Many players, Julian argues, are too focused on tactical gains to pay any attention to overall strategy. Instead, they rely on rehearsed lines of play and short-term gains. For Knab, this mentality makes little sense: “In chess, you don’t see a player trade a bishop for a pawn just because he can. Yet in Magic, this is actually very common. Strategic, long-term advantage is chronically undervalued.”
His advice, then, is to always lay out a plan towards victory. “You always need to ask yourself: what do I need to win? Even more importantly, what don’t I need? What can I afford to trade away?”
Sounds like good advice. I promise to try and heed it in the next day’s tournament. Julian wishes me luck. Then he has to go. The Modern Top 8 is about to start – and Julian needs to support his teammate.
A front row seat to your own destruction
On Sunday, Julian and I meet again in the Legacy tournament – as fifth round opponents.
By pure chance, I now have a front-row seat to Julian Knab’s style of playing Magic to go with our interview.
It’s a pivotal moment: both of us are 3-1, meaning we have been doing okay so far, but a second loss would very probably put either of us out of Top 8 contention.
It’s actually quite fascinating watching Julian play after hearing him speak in-depth about his view of the game just the day before. Indeed, he plays the same way he carries a conversation. This is not at all a deadly serious player: the first thing you notice when you play him is his trusty mascot, a green Yoshi plush doll, being set down on the playmat. Knab is joking, talking left and right, offering running commentary – yet at the same time, he is clearly paying attention to your plays and how they impact his ability to win down the line.
As one would suppose from hearing him speak on sideboarding and decision-making, Julian is not a risk-averse player, preferring to act confidently on his analysis instead of trying to narrow down a list of unavoidable plays.
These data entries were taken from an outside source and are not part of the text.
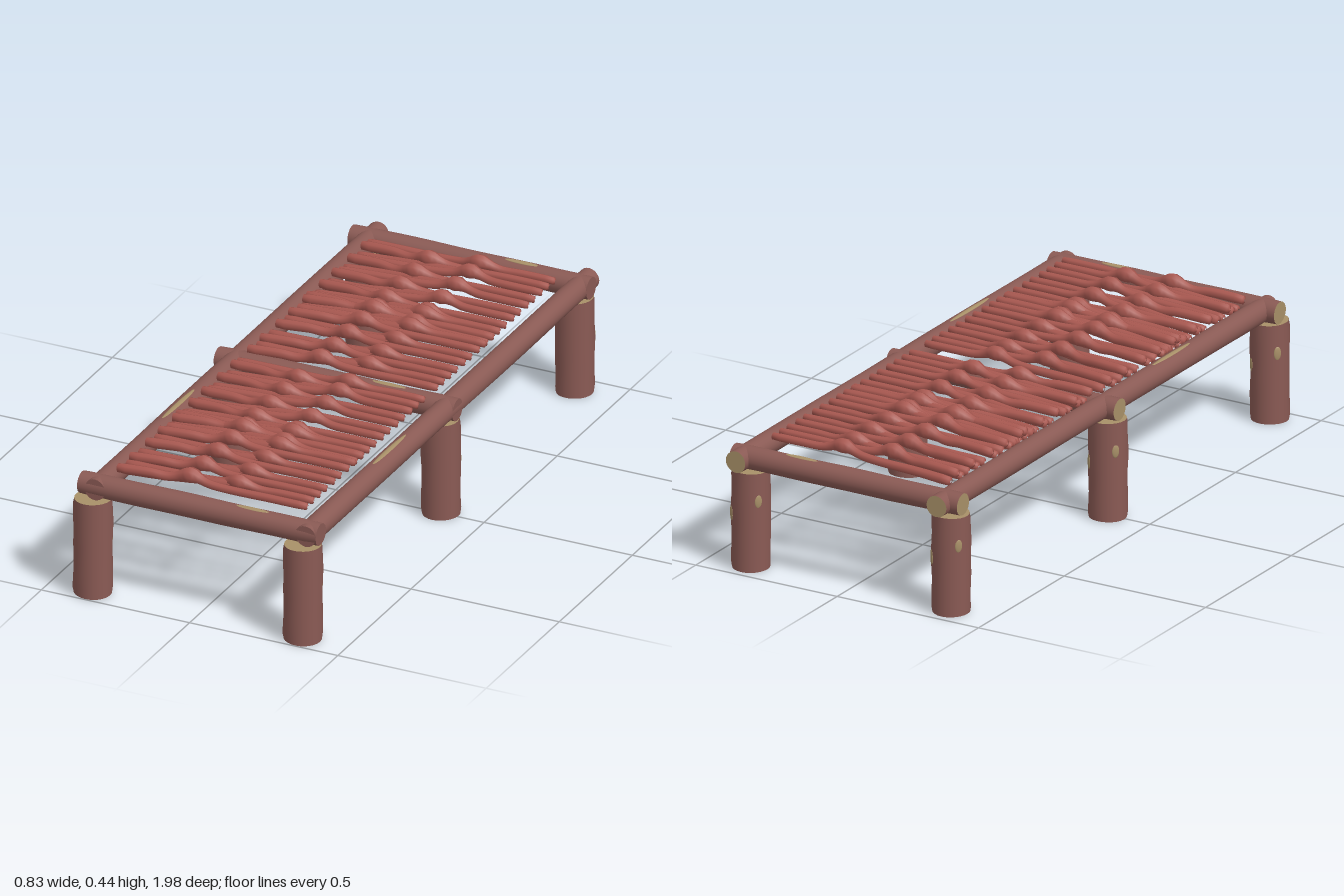
import * as THREE from 'three';

const mat = (color) => new THREE.MeshStandardMaterial({ color });

// Uneven bark: radius of a log at an angle and height
const barkRadius = (d, a, y) => d.radius * (1 + d.bump / 2 *
  (Math.sin(2 * a + d.seed + 9 * y / d.length) + Math.sin(3 * a - d.seed * 2 + 15 * y / d.length)));

export function createModel() {
  const model = new THREE.Group();
  model.name = 'woodenCot';
  const bark = mat(0x8a5a54), cut = mat(0xa89068), twigMat = mat(0xa85850);

  // Log: cylinder with bark, worn rims and chosen end materials
  function log(name, radius, length, seed, ends) {
    const d = { radius, length, seed, bump: 0.03 };
    const g = new THREE.CylinderGeometry(radius, radius, length, 24, 20);
    const p = g.attributes.position;
    for (let i = 0; i < p.count; i++) {
      const x = p.getX(i), y = p.getY(i), z = p.getZ(i);
      const rim = Math.abs(y) > length * 0.499 ? 0.96 : 1;
      const k = rim * barkRadius(d, Math.atan2(z, x), y) / radius;
      p.setXYZ(i, x * k, y, z * k);
    }
    const mesh = new THREE.Mesh(g, [bark, ...ends]);
    mesh.name = name;
    mesh.userData = d;
    return mesh;
  }

  // Pale knot: shallow oval on the surface of a log, long along its axis
  function knot(parent, angle, y, w, h) {
    const m = new THREE.Mesh(new THREE.SphereGeometry(1, 16, 12), cut);
    const r = barkRadius(parent.userData, angle, y) - 0.0015;
    m.name = 'knot';
    m.scale.set(0.004, h, w);
    m.position.set(Math.cos(angle) * r, y, Math.sin(angle) * r);
    m.rotation.y = -angle;
    parent.add(m);
  }

  // Six legs
  [0.94, -0.004, -0.92].forEach((z, row) => {
    for (const x of [-0.355, 0.353]) {
      const leg = log('leg', 0.06, 0.32, row, [cut, cut]);
      leg.position.set(x, 0.165, z);
      knot(leg, Math.PI * 1.2, 0.07, 0.012, 0.022);
      knot(leg, -0.75, 0.02, 0.013, 0.026);
      model.add(leg);
    }
  });

  // Two long side rails, sawn at the back end
  [-0.34, 0.37].forEach((x, i) => {
    const rail = log('sideRail', 0.036, 1.94, i * 2, [bark, cut]);
    rail.rotation.x = Math.PI / 2;
    rail.position.set(x, 0.36, -0.012);
    knot(rail, -Math.PI / 2, 0.4, 0.009, 0.12);
    model.add(rail);
  });

  // Three cross rails, sawn at the right end
  [0.925, -0.01, -0.925].forEach((z, i) => {
    const rail = log('crossRail', 0.0365, 0.805, i + 1, [bark, cut]);
    rail.rotation.z = -Math.PI / 2;
    rail.position.set(0.003, 0.36, z);
    knot(rail, Math.PI, 0.17, 0.01, 0.06);
    knot(rail, 0, -0.15, 0.01, 0.06);
    model.add(rail);
  });

  // Twig: tube with rounded ends, a thicker left half and a swollen knob
  function twig(name, points, knobX, swell, thick) {
    const n = 40, sides = 8;
    const path = new THREE.CatmullRomCurve3(points.map((q) => new THREE.Vector3(...q)));
    const g = new THREE.TubeGeometry(path, n, 1, sides);
    const p = g.attributes.position, v = new THREE.Vector3();
    for (let i = 0; i <= n; i++) {
      const end = Math.min(i, n - i);
      const t = end === 1 ? (i === 1 ? 0.006 : 0.994) : i / n;
      const ring = path.getPointAt(i / n), c = path.getPointAt(t);
      const round = end === 0 ? 0.3 : end === 1 ? 0.88 : 1;
      const r = round * (0.013 + thick * Math.max(0, 0.05 - c.x) + swell * Math.exp(-(((c.x - knobX) / 0.026) ** 2)));
      for (let j = 0; j <= sides; j++) {
        const k = i * (sides + 1) + j;
        v.fromBufferAttribute(p, k).sub(ring).multiplyScalar(r).add(c);
        p.setXYZ(k, v.x, v.y, v.z);
      }
    }
    g.computeVertexNormals();
    const mesh = new THREE.Mesh(g, twigMat);
    mesh.name = name;
    return mesh;
  }

  const bed = new THREE.Group();
  bed.name = 'twigBed';

  // One long twig; d(x) gives its sideways place by distance from the pair's middle
  function longTwig(knobX, low, z, w) {
    bed.add(twig('twig', [
      [-0.31, low, z(0.032) + w],
      [-0.2, low + 0.005, z(0.026) + w],
      [knobX - 0.07, 0.404, z(0.02) + w * 0.5],
      [knobX, 0.421, z(0.012)],
      [knobX + 0.07, 0.406, z(0.018)],
      [0.22, 0.406, z(0.022)],
      [0.328, 0.406, z(0.022)],
    ], knobX, 0.012, 0.009));
  }

  // Each bay holds two bundles of twig pairs, mirrored and overlapping mid-bay
  const bundles = [
    [1, [0.385, 0.295, 0.197, 0.1, 0.005]],
    [-1, [0.045, -0.04, -0.137, -0.235, -0.33]],
  ];
  for (const bay of [-0.442, 0.45]) {
    for (const [flip, offsets] of bundles) {
      offsets.forEach((offset, i) => {
        const zc = bay + offset;
        const w = flip * Math.sin(i * 2.3) * 0.006;
        longTwig(0.08, 0.386, (d) => zc - flip * d, w);
        longTwig(-0.07, 0.402, (d) => zc + flip * d, w);
        // Side shoot running from the knob to the left end of the pair
        bed.add(twig('sideShoot', [
          [-0.308, 0.382, zc + w],
          [-0.18, 0.39, zc + w * 2],
          [-0.05, 0.402, zc - flip * 0.004],
          [0.07, 0.411, zc - flip * 0.012],
        ], 0.07, 0, 0.003));
      });
    }
    // Single twig closing the bay
    longTwig(0.08, 0.39, (d) => bay - 0.373 - d, 0);
  }
  model.add(bed);
  return model;
}
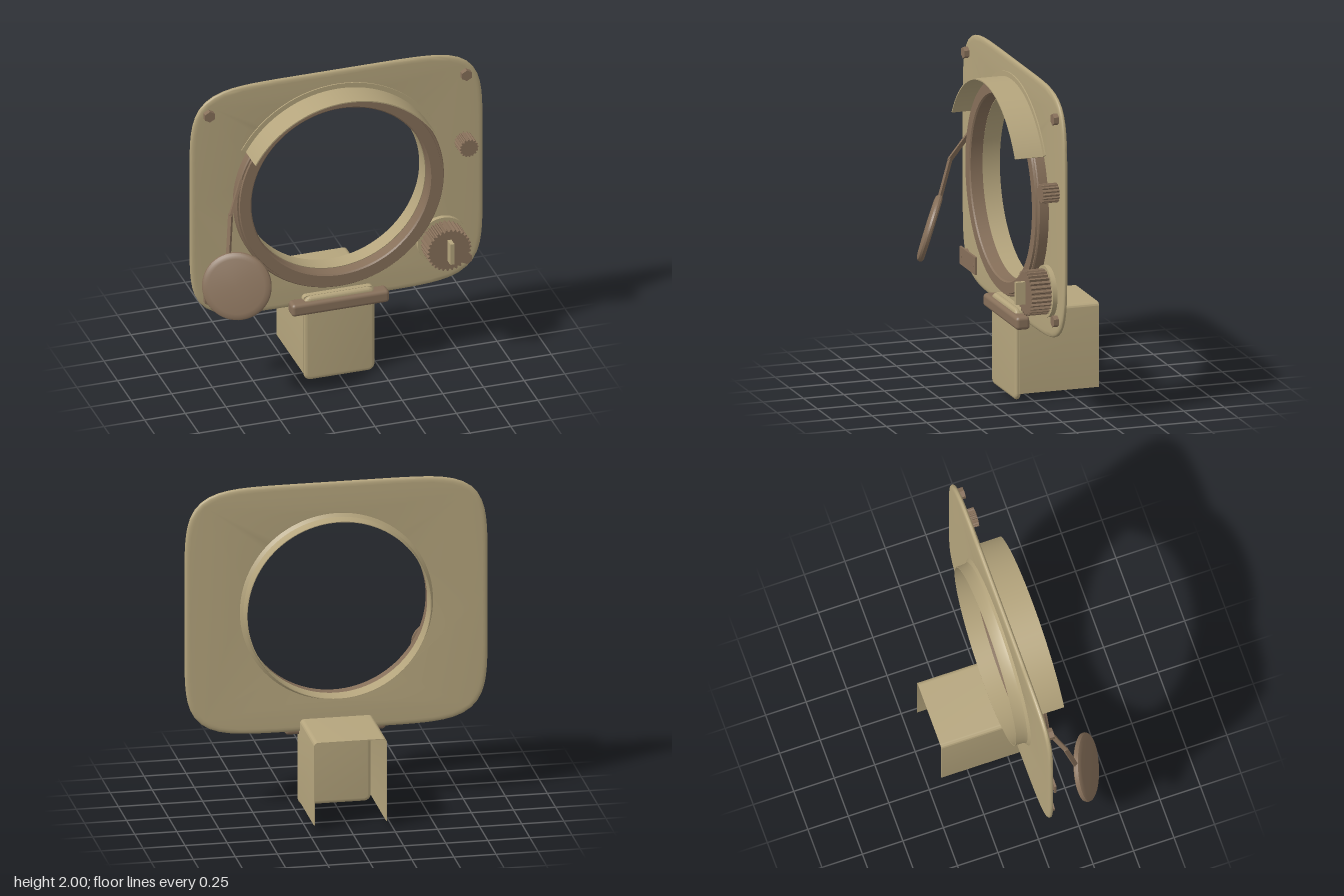
import * as THREE from 'three';
import { toCreasedNormals } from 'three/addons/utils/BufferGeometryUtils.js';
import { RoundedBoxGeometry } from 'three/addons/geometries/RoundedBoxGeometry.js';

const CY = 1.236; // height of the round opening's centre

export function createModel() {
  const tan = new THREE.MeshStandardMaterial({ color: 0xb5a57d });
  tan.name = 'tan paint';
  const brown = new THREE.MeshStandardMaterial({ color: 0x87705a });
  brown.name = 'brown paint';

  const model = new THREE.Group();
  model.name = 'portholeFrame';

  function add(name, geometry, material, x = 0, y = 0, z = 0) {
    const mesh = new THREE.Mesh(geometry, material);
    mesh.name = name;
    mesh.position.set(x, y, z);
    model.add(mesh);
    return mesh;
  }
  const smooth = (g, angle = 0.6) => toCreasedNormals(g, angle);
  const v2 = (pairs) => pairs.map(([x, y]) => new THREE.Vector2(x, y));
  const extrude = (shape, depth, curveSegments = 48) =>
    new THREE.ExtrudeGeometry(shape, { depth, bevelEnabled: false, curveSegments });
  // Lathe turned so that its axis runs along z
  const latheZ = (pairs, segments = 96) =>
    smooth(new THREE.LatheGeometry(v2(pairs), segments).rotateX(Math.PI / 2));

  // Face plate: superellipse outline with a soft rim and a round opening
  const bevel = 0.03;
  const outline = [];
  for (let i = 0; i < 128; i++) {
    const t = (i / 128) * Math.PI * 2, c = Math.cos(t), s = Math.sin(t);
    const k = Math.pow(Math.pow(Math.abs(c), 6.6) + Math.pow(Math.abs(s), 6.6), -1 / 6.6);
    outline.push(new THREE.Vector2(c * k * (0.9 - bevel), s * k * (0.763 - bevel)));
  }
  const plate = new THREE.Shape(outline);
  plate.holes.push(new THREE.Path().absarc(0, 0, 0.549 + bevel, 0, Math.PI * 2, true));
  add('facePlate', smooth(new THREE.ExtrudeGeometry(plate, {
    depth: 0.006, bevelSize: bevel, bevelThickness: 0.012, bevelSegments: 4, curveSegments: 48,
  })), tan, 0, 1.237, 0.027);

  // Collar behind the plate
  add('rearCollar', latheZ([
    [0.544, 0.04], [0.544, -0.067], [0.548, -0.067], [0.549, -0.02],
    [0.555, 0], [0.575, 0.016], [0.575, 0.03], [0.544, 0.04],
  ].reverse().map(([r, z]) => [r, z]).reverse()), tan, 0, CY, 0);

  // Front ring around the opening
  add('frontRing', latheZ([
    [0.548, 0.035], [0.64, 0.035], [0.64, 0.1], [0.634, 0.108], [0.624, 0.108],
    [0.62, 0.12], [0.556, 0.12], [0.548, 0.112], [0.548, 0.035],
  ]), brown, 0, CY, 0);

  // Hood over the upper third of the ring, with its mounting flange
  function sector(r0, r1, depth) {
    const s = new THREE.Shape();
    s.absarc(0, 0, r1, Math.PI / 6, Math.PI * 5 / 6, false);
    s.absarc(0, 0, r0, Math.PI * 5 / 6, Math.PI / 6, true);
    return smooth(extrude(s, depth));
  }
  add('hood', sector(0.641, 0.648, 0.185), tan, 0, CY, 0.04);
  add('hoodFlange', sector(0.641, 0.678, 0.012), tan, 0, CY, 0.04);

  // Hexagonal corner screws
  for (const x of [-0.79, 0.79]) {
    for (const y of [0.625, 1.845]) {
      const hex = new THREE.CylinderGeometry(0.035, 0.035, 0.035, 6).rotateX(Math.PI / 2);
      add('cornerScrew', smooth(hex, 0.3), brown, x, y, 0.059);
    }
  }

  // Fluted knobs
  function fluted(r0, r1, teeth, depth) {
    const pts = [];
    for (let i = 0; i < teeth * 4; i++) {
      const a = (i / (teeth * 4)) * Math.PI * 2, r = i % 4 < 2 ? r1 : r0;
      pts.push(new THREE.Vector2(Math.cos(a) * r, Math.sin(a) * r));
    }
    return extrude(new THREE.Shape(pts), depth);
  }
  add('smallKnob', fluted(0.05, 0.058, 16, 0.107), brown, 0.78, 1.4, 0.04);
  add('dialBase', smooth(new THREE.CylinderGeometry(0.153, 0.153, 0.03, 48).rotateX(Math.PI / 2)),
    tan, 0.642, 0.77, 0.058);
  add('dialKnob', fluted(0.122, 0.135, 30, 0.135), brown, 0.642, 0.77, 0.06);
  add('dialGrip', new THREE.BoxGeometry(0.025, 0.135, 0.07), tan, 0.642, 0.772, 0.217);

  // Small rectangular plate with two rivets
  add('tagPlate', new THREE.BoxGeometry(0.275, 0.106, 0.013), brown, -0.578, 0.648, 0.117);
  for (const x of [-0.685, -0.47]) {
    add('tagRivet', new THREE.CylinderGeometry(0.009, 0.009, 0.008, 12).rotateX(Math.PI / 2),
      brown, x, 0.648, 0.122);
  }

  // Round mirror, tilted outward and up
  const mirror = add('mirror', latheZ([
    [0, -0.022], [0.185, -0.02], [0.2, -0.012], [0.204, 0], [0.2, 0.012],
    [0.188, 0.021], [0.165, 0.025], [0, 0.028],
  ], 64), brown, -0.703, 0.828, 0.31);
  mirror.quaternion.setFromUnitVectors(new THREE.Vector3(0, 0, 1),
    new THREE.Vector3(-0.42, 0.33, 1).normalize());

  // Bent arm from the ring to the mirror
  const bend = [[-0.61, 1.405, 0.1], [-0.7, 1.235, 0.185], [-0.732, 0.99, 0.24]]
    .map((p) => new THREE.Vector3(...p));
  for (let i = 0; i < 2; i++) {
    const d = bend[i + 1].clone().sub(bend[i]);
    const mid = bend[i].clone().addScaledVector(d, 0.5);
    const arm = add('mirrorArm', new THREE.BoxGeometry(0.026, d.length() + 0.012, 0.016),
      brown, mid.x, mid.y, mid.z);
    arm.quaternion.setFromUnitVectors(new THREE.Vector3(0, 1, 0), d.normalize());
  }

  // Clamp bar below the opening
  add('clampBar', new RoundedBoxGeometry(0.6, 0.08, 0.088, 4, 0.022), brown, 0, 0.486, 0.082);

  // Stand: top and two sides, open behind and below
  const w = 0.217, h = 0.55, t = 0.005, r = 0.025;
  const shell = new THREE.Shape();
  shell.moveTo(w, 0.04);
  shell.lineTo(w, h - r);
  shell.absarc(w - r, h - r, r, 0, Math.PI / 2, false);
  shell.absarc(r - w, h - r, r, Math.PI / 2, Math.PI, false);
  shell.lineTo(-w, 0.04);
  shell.lineTo(t - w, 0.04);
  shell.absarc(r - w, h - r, r - t, Math.PI, Math.PI / 2, true);
  shell.absarc(w - r, h - r, r - t, Math.PI / 2, 0, true);
  shell.lineTo(w - t, 0.04);
  add('standShell', smooth(extrude(shell, 0.49, 8)), tan, 0, 0, -0.414);

  // Stand front: rounded panel with soft edges
  const b = 0.022, c = 0.02, px = w - b, top = h - b;
  const panel = new THREE.Shape();
  panel.absarc(px - c, b + c, c, -Math.PI / 2, 0, false);
  panel.absarc(px - c, top - c, c, 0, Math.PI / 2, false);
  panel.absarc(c - px, top - c, c, Math.PI / 2, Math.PI, false);
  panel.absarc(c - px, b + c, c, Math.PI, Math.PI * 1.5, false);
  add('standFront', smooth(new THREE.ExtrudeGeometry(panel, {
    depth: 0.004, bevelSize: b, bevelThickness: 0.016, bevelSegments: 5, curveSegments: 8,
  })), tan, 0, 0, 0.082);

  return model;
}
In our game, he goes for the aggressive options early, trying, and rebuilding, and then just trying again.
The entire time, it’s almost impossible for me to say whether I’m even any close to winning the game. I’m suddenly getting the lingering suspicion that I’m one of the many players Julian sees as playing a short-sighted tactical game, while he is calmly executing on his strategy.
In the end, Julian shows why he has won a veritable litany of European events these past years and handily dismantles me, ending my hopes of finishing anywhere near the Top 8. He laughs, which makes it a bit easier for me to do so as well. Secretly, I’m still swearing bloody revenge.
After nine rounds, Julian will narrowly miss his goal as well and end up in 21st place, almost exactly thirty places above me.
Well, there’s always a next time.